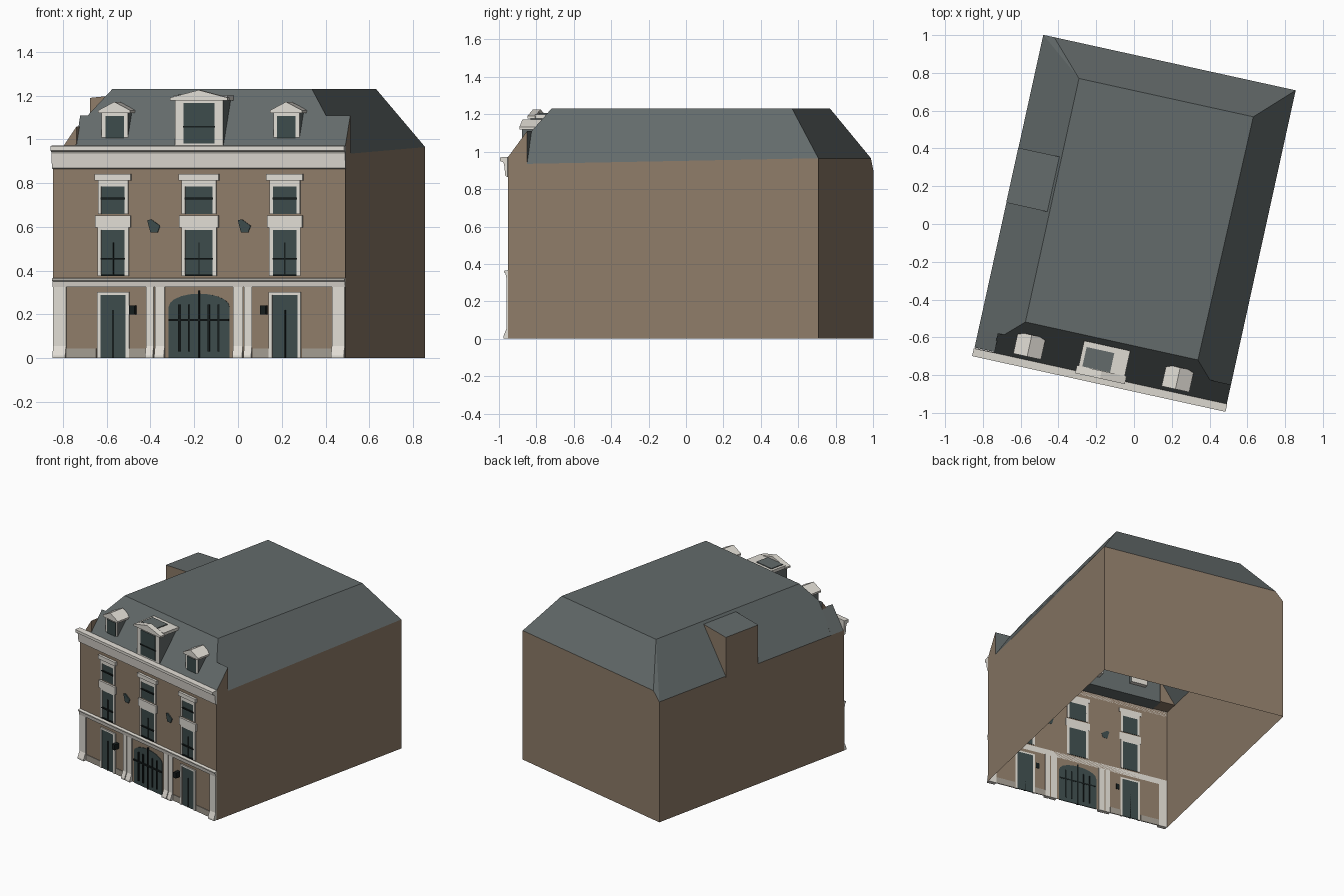
import bpy, bmesh, math
from mathutils import Matrix

cube = bpy.data.objects.get("Cube")
if cube:
    bpy.data.objects.remove(cube, do_unlink=True)

TURN = Matrix.Rotation(math.radians(-12.4), 4, 'Z')   # house stands askew
WALL = -0.825                                         # facade plane


def material(name, rgb):
    m = bpy.data.materials.new(name)
    m.use_nodes = True
    m.diffuse_color = (*rgb, 1)
    m.node_tree.nodes["Principled BSDF"].inputs["Base Color"].default_value = (*rgb, 1)
    return m


tan = material("tan wall", (0.27, 0.20, 0.14))
slate = material("slate roof", (0.125, 0.145, 0.145))
white = material("pale stone", (0.74, 0.71, 0.65))
glass = material("dark glass", (0.045, 0.07, 0.07))
iron = material("black iron", (0.008, 0.012, 0.012))
plinth = material("grey stone", (0.36, 0.33, 0.28))


def finish(name, bm, mats, rule=None):
    """Turn a bmesh into an object; rule picks the material of each face."""
    bm.normal_update()
    if rule:
        for f in bm.faces:
            f.material_index = rule(f)
    bm.transform(TURN)
    me = bpy.data.meshes.new(name)
    bm.to_mesh(me)
    bm.free()
    for m in mats:
        me.materials.append(m)
    ob = bpy.data.objects.new(name, me)
    bpy.context.scene.collection.objects.link(ob)
    return ob


def prism(name, points, place, lo, hi, mats, rule=None):
    """Extrude a 2D profile between lo and hi; place maps (a, b, t) to 3D."""
    bm = bmesh.new()
    n = len(points)
    a = [bm.verts.new(place(*p, lo)) for p in points]
    b = [bm.verts.new(place(*p, hi)) for p in points]
    bm.faces.new(a)
    bm.faces.new(b[::-1])
    for i in range(n):
        bm.faces.new((a[i], b[i], b[(i + 1) % n], a[(i + 1) % n]))
    bmesh.ops.recalc_face_normals(bm, faces=bm.faces)
    return finish(name, bm, mats, rule)


def along_x(y, z, t):
    return (t, y, z)


def along_y(x, z, t):
    return (x, t, z)


def box(name, x0, x1, y0, y1, z0, z1, mats, rule=None):
    return prism(name, [(x0, z0), (x1, z0), (x1, z1), (x0, z1)], along_y, y0, y1, mats, rule)


def plate(name, cx, w, z0, z1, depth, mat, front=WALL):
    """Box standing proud of the facade."""
    return box(name, cx - w / 2, cx + w / 2, front - depth, front + 0.003, z0, z1, [mat])


# House shell: walls open below, hipped roof with a flat top
P = {
    'fl0': (-.684, WALL, 0), 'fr0': (.684, WALL, 0), 'br0': (.684, .875, 0), 'bl0': (-.684, .875, 0),
    'fl': (-.684, WALL, .9), 'fr': (.684, WALL, .96), 'kr': (.684, -.72, .935), 'kl': (-.684, -.72, .9),
    'br': (.684, .875, .965), 'bm': (-.625, .875, .965), 'bl': (-.684, .875, .9),
    'hr': (.57, -.72, 1.11), 'hl': (-.545, -.72, 1.11),
    'tfl': (-.45, -.63, 1.23), 'tfr': (.485, -.63, 1.23), 'tbr': (.495, .69, 1.23), 'tbl': (-.45, .69, 1.23),
}
walls = ["fl0 fr0 fr fl", "fr0 br0 br kr fr", "br0 bl0 bl bm br", "bl0 fl0 fl kl bl"]
roofs = ["kr br tbr tfr hr", "br bm tbl tbr", "bm bl tbl", "bl kl hl tfl tbl", "hl hr tfr tfl", "tfl tfr tbr tbl"]
bm = bmesh.new()
V = {k: bm.verts.new(p) for k, p in P.items()}
for group, index in ((walls, 0), (roofs, 1)):
    for names in group:
        bm.faces.new([V[k] for k in names.split()]).material_index = index
finish("house_shell", bm, [tan, slate])

# Lower front roof slope with tan gable ends
prism("front_roof_slope", [(WALL, .9), (WALL, .97), (-.72, 1.11), (-.72, .9)], along_x, -.58, .684,
      [tan, slate], lambda f: 0 if abs(f.normal.x) > .9 else 1)
prism("left_roof_end", [(-.684, .9), (-.575, 1.06), (-.575, .9)], along_y, WALL + .005, -.71,
      [tan, slate], lambda f: 1 if f.normal.z > .3 else 0)

# Large dormer flush with the left wall
prism("left_dormer", [(-.685, .89), (-.685, 1.19), (-.44, 1.215), (-.44, .89)], along_y, -.035, .263,
      [tan, slate], lambda f: 1 if f.normal.z > .5 else 0)

# Main cornice and the band above the ground floor
prism("main_cornice", [(WALL, .865), (-.838, .87), (-.845, .935), (-.852, .945), (-.867, .95), (-.867, .97),
                       (WALL, .972)], along_x, -.687, .687, [white])
prism("floor_band", [(WALL, .325), (-.833, .325), (-.838, .35), (-.846, .355), (-.846, .363), (WALL, .367)],
      along_x, -.684, .684, [white])

# Pilasters with sloping feet, and plinths between them
for s in (-1, 1):
    for cx, w in ((.652, .06), (.23, .036), (.183, .045)):
        plate("pilaster", s * cx, w, 0, .327, .008, white)
        prism("pilaster_foot", [(WALL, 0), (-.85, 0), (-.85, .012), (WALL - .008, .055), (WALL, .055)],
              along_x, s * cx - w / 2, s * cx + w / 2, [white])
    plate("outer_plinth", s * .552, .14, 0, .045, .004, plinth)
    plate("inner_plinth", s * .289, .08, 0, .045, .004, plinth)


def opening(name, cx, w, z0, z1, rim, head):
    """Glass plate with jambs and a head."""
    plate(name + "_glass", cx, w, z0, z1, .003, glass)
    for s in (-1, 1):
        plate(name + "_jamb", cx + s * (w + rim) / 2, rim, z0, z1, .009, white)
    plate(name + "_head", cx, w + 2 * rim, z1, z1 + head, .009, white)


# Upper windows in three bays
for cx, w in ((-.402, .11), (0, .128), (.402, .11)):
    opening("lower_window", cx, w, .375, .585, .018, .012)
    plate("window_apron", cx, w + .055, .597, .652, .014, white)
    opening("upper_window", cx, w, .66, .785, .016, .028)
    plate("window_lintel", cx, w + .06, .813, .842, .018, white)
    for z in (.455, .73):
        plate("window_rail", cx, w + .005, z - .004, z + .004, .012, iron)
    plate("window_sill", cx, w, .375, .382, .011, iron)
    plate("window_mullion", cx, .006, .38, .53, .007, iron)

# Side doors, wall lanterns and small wall ornaments
for s in (-1, 1):
    opening("door", s * .402, .118, 0, .29, .016, .012)
    plate("door_bar", s * .402, .008, 0, .22, .007, iron)
    plate("lantern", s * .307, .026, .2, .24, .042, iron)
    c = s * .212
    prism("wall_ornament", [(c - .03, .63), (c - .012, .635), (c + .03, .605), (c + .018, .575), (c - .015, .575)],
          along_y, WALL - .008, WALL + .002, [glass])

# Arched carriage gate with iron bars
arch = [(.142 * math.cos(a), .235 + .06 * math.sin(a)) for a in (math.pi * i / 10 for i in range(11))]
prism("gate", [(-.142, 0)] + [(.142, 0)] + arch, along_y, WALL - .004, WALL + .002, [glass])
for i in range(-2, 3):
    plate("gate_bar", i * .046, .009, .03 if i else 0, .31 if i == 0 else .245, .011, iron)
plate("gate_rail", 0, .28, .17, .18, .013, iron)


# Front roof dormers
def dormer(cx, w, z0, z1, peak, front, back, gw, eave):
    box("dormer_body", cx - w / 2, cx + w / 2, front, back, z0, z1, [white, slate],
        lambda f: 1 if abs(f.normal.x) > .5 else 0)
    plate("dormer_glass", cx, gw, z0 + .012, z1 - .012, .003, glass, front)
    h = w / 2 + eave
    prism("dormer_pediment", [(cx - h, z1), (cx - h, z1 + .013), (cx, peak), (cx + h, z1 + .013), (cx + h, z1)],
          along_y, front - .012, back if w < .2 else front + .03, [white])


for s in (-1, 1):
    dormer(s * .402, .122, .985, 1.12, 1.172, -.795, -.69, .086, .014)
dormer(0, .225, .97, 1.178, 1.226, -.826, -.66, .145, .022)
plate("centre_dormer_rail", 0, .15, 1.054, 1.062, .007, iron, -.826)
box("centre_dormer_roof", -.125, .125, -.8, -.66, 1.178, 1.2, [white])
box("centre_dormer_slate", -.105, .045, -.795, -.69, 1.2, 1.206, [slate])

» **Your objective**: List every line above that holds the word "depth".

» **Written solution**:
def plate(name, cx, w, z0, z1, depth, mat, front=WALL):
    return box(name, cx - w / 2, cx + w / 2, front - depth, front + 0.003, z0, z1, [mat])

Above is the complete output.